Jackson fought for African-American equality and founded a nonprofit devoted to serving the disadvantaged, family said.
He died Saturday at Southside Hospital in Bay Shore from heart failure, friends said.
Jackson’s introduction to supporting black causes started in 1961 while raising money for Freedom Rides, an effort taken up by student activists as part of the Congress of Racial Equality (CORE) to protest bus segregation in the South.
At the time, Jackson, a longtime Hempstead resident, was in the midst of a thriving electrical engineering career at Sperry Gyroscope, where he helped design cameras that took pictures of the moon, family said.
“My first start of activism at the time didn’t seem to be activism for me. It was really having to do fundraising for the Freedom Rides,” Jackson, who later moved to Oakdale, told Newsday in 2008. “I guess what I consider a civic duty and something that was mandated, some folks might call it activism.”
Said his wife Carol Jackson, 70: “He just quit engineering to become a civil rights activist.”
Jackson, who had said he marched with King in the Deep South during the civil rights movement and protested in the North, was well known for opening employment doors for African-Americans across Long Island, friends said.
He founded the Hempstead Village-based Leadership Training Institute in 1968.
The institute initially worked with groups of promising African-Americans to instill responsibility and community leadership.
In subsequent decades, the mission evolved to meet the growing needs of the disadvantaged minority population in areas such as education, mentoring and social justice advocacy.
His daughter Donna Marie Jackson, who followed in his footsteps and took control of the institute, died of heart failure in 2017 at age 54.
Aster Mehreteab, deputy executive director of the institute, said she worked alongside Melvin Jackson for about 30 years.

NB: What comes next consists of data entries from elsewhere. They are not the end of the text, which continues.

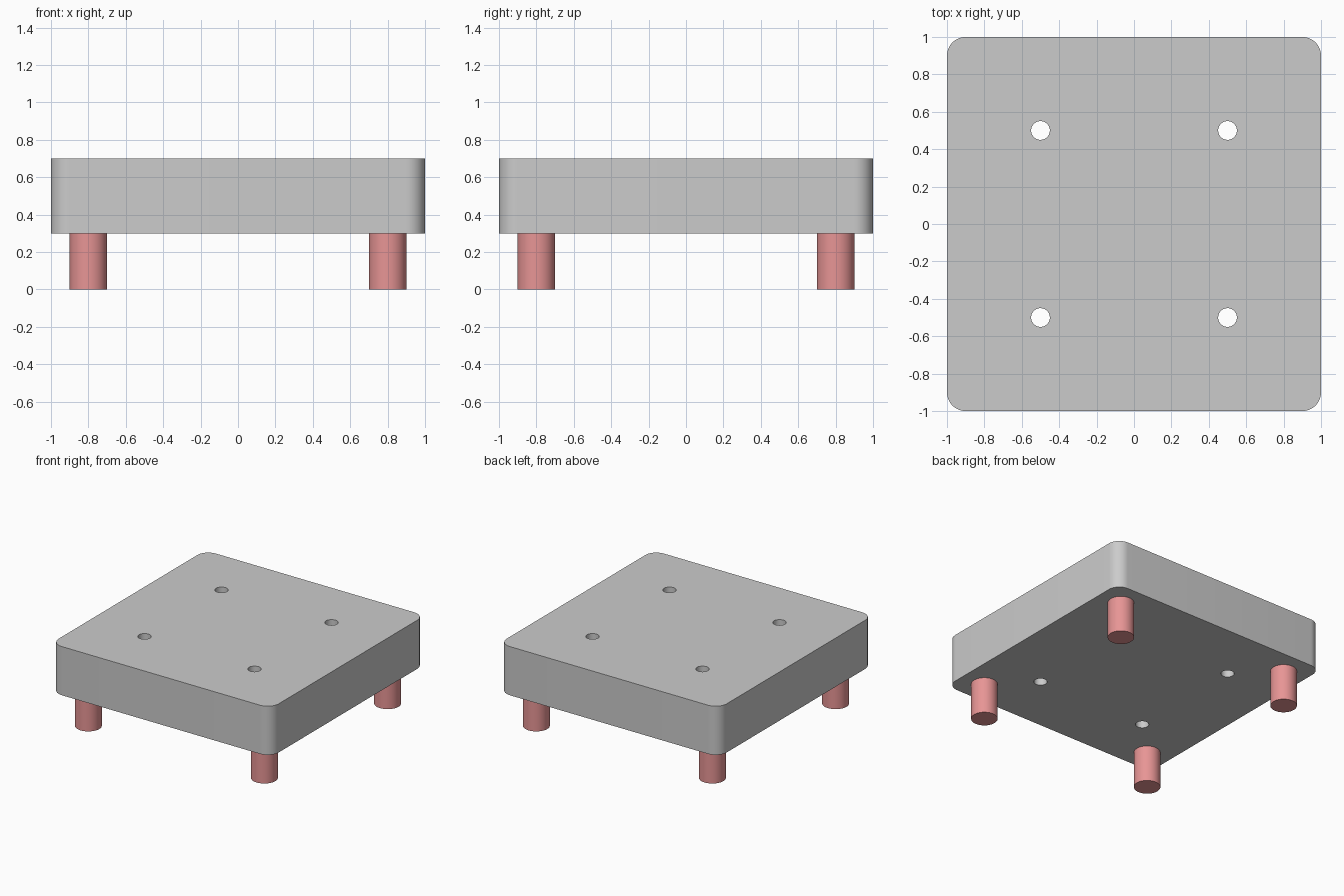
import bpy
import bmesh
from math import radians

if "Cube" in bpy.data.objects:
    bpy.data.objects.remove(bpy.data.objects["Cube"])

CORNERS = [(sx, sy) for sx in (-1, 1) for sy in (-1, 1)]


def cylinder(name, radius, x, y, z0, z1):
    bpy.ops.mesh.primitive_cylinder_add(
        vertices=48, radius=radius, depth=z1 - z0, location=(x, y, (z0 + z1) / 2))
    obj = bpy.context.object
    obj.name = name
    return obj


def smooth(obj):
    bpy.ops.object.select_all(action='DESELECT')
    obj.select_set(True)
    bpy.context.view_layer.objects.active = obj
    bpy.ops.object.shade_smooth_by_angle(angle=radians(30))


# Plate with rounded vertical corners
bm = bmesh.new()
bmesh.ops.create_cube(bm, size=1)
bmesh.ops.scale(bm, vec=(2, 2, 0.4), verts=bm.verts)
bmesh.ops.translate(bm, vec=(0, 0, 0.5), verts=bm.verts)
upright = [e for e in bm.edges if abs(e.verts[0].co.z - e.verts[1].co.z) > 0.1]
bmesh.ops.bevel(bm, geom=upright, offset=0.1, segments=12, profile=0.5, affect='EDGES')
mesh = bpy.data.meshes.new("plate")
bm.to_mesh(mesh)
bm.free()
plate = bpy.data.objects.new("plate", mesh)
bpy.context.collection.objects.link(plate)

# Four through holes
for sx, sy in CORNERS:
    cutter = cylinder("hole_cutter", 0.05, 0.5 * sx, 0.5 * sy, 0.2, 0.8)
    cutter.hide_render = True
    cut = plate.modifiers.new("hole", 'BOOLEAN')
    cut.operation = 'DIFFERENCE'
    cut.solver = 'EXACT'
    cut.object = cutter
    bpy.context.view_layer.objects.active = plate
    bpy.ops.object.modifier_apply(modifier=cut.name)
    bpy.data.objects.remove(cutter)
smooth(plate)

# Four red legs
red = bpy.data.materials.new("red")
red.diffuse_color = (0.8, 0.3, 0.3, 1)
red.use_nodes = True
red.node_tree.nodes["Principled BSDF"].inputs["Base Color"].default_value = red.diffuse_color
for sx, sy in CORNERS:
    name = f"{'front' if sy < 0 else 'back'}_{'left' if sx < 0 else 'right'}_leg"
    leg = cylinder(name, 0.1, 0.8 * sx, 0.8 * sy, 0, 0.3)
    leg.data.materials.append(red)
    smooth(leg)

“There was a certain wisdom to him. He had a lot of knowledge. From science to social justice, and he treated everyone the same,” she said. “He spent countless hours helping people. He could relate to anyone and was a man of integrity. I was fortunate to work by his side for many years.”
Family members said they will remember Jackson as a man who put others ahead of himself.
“Mel is at peace now, he worked very hard. He was a very interesting, all-around man,” Carol Jackson, of Oakdale, said.
In addition to his wife, Jackson is survived by his son, Michael Jackson, 54, of Brooklyn and daughter Melanie Jackson, 27, of Oakdale.
A Mass will be said at 9:45 a.m. Friday at Saint John Nepomucene Roman Catholic Church in Bohemia. His funeral is at 9 a.m. Saturday at the Faith Baptist Church in Hempstead.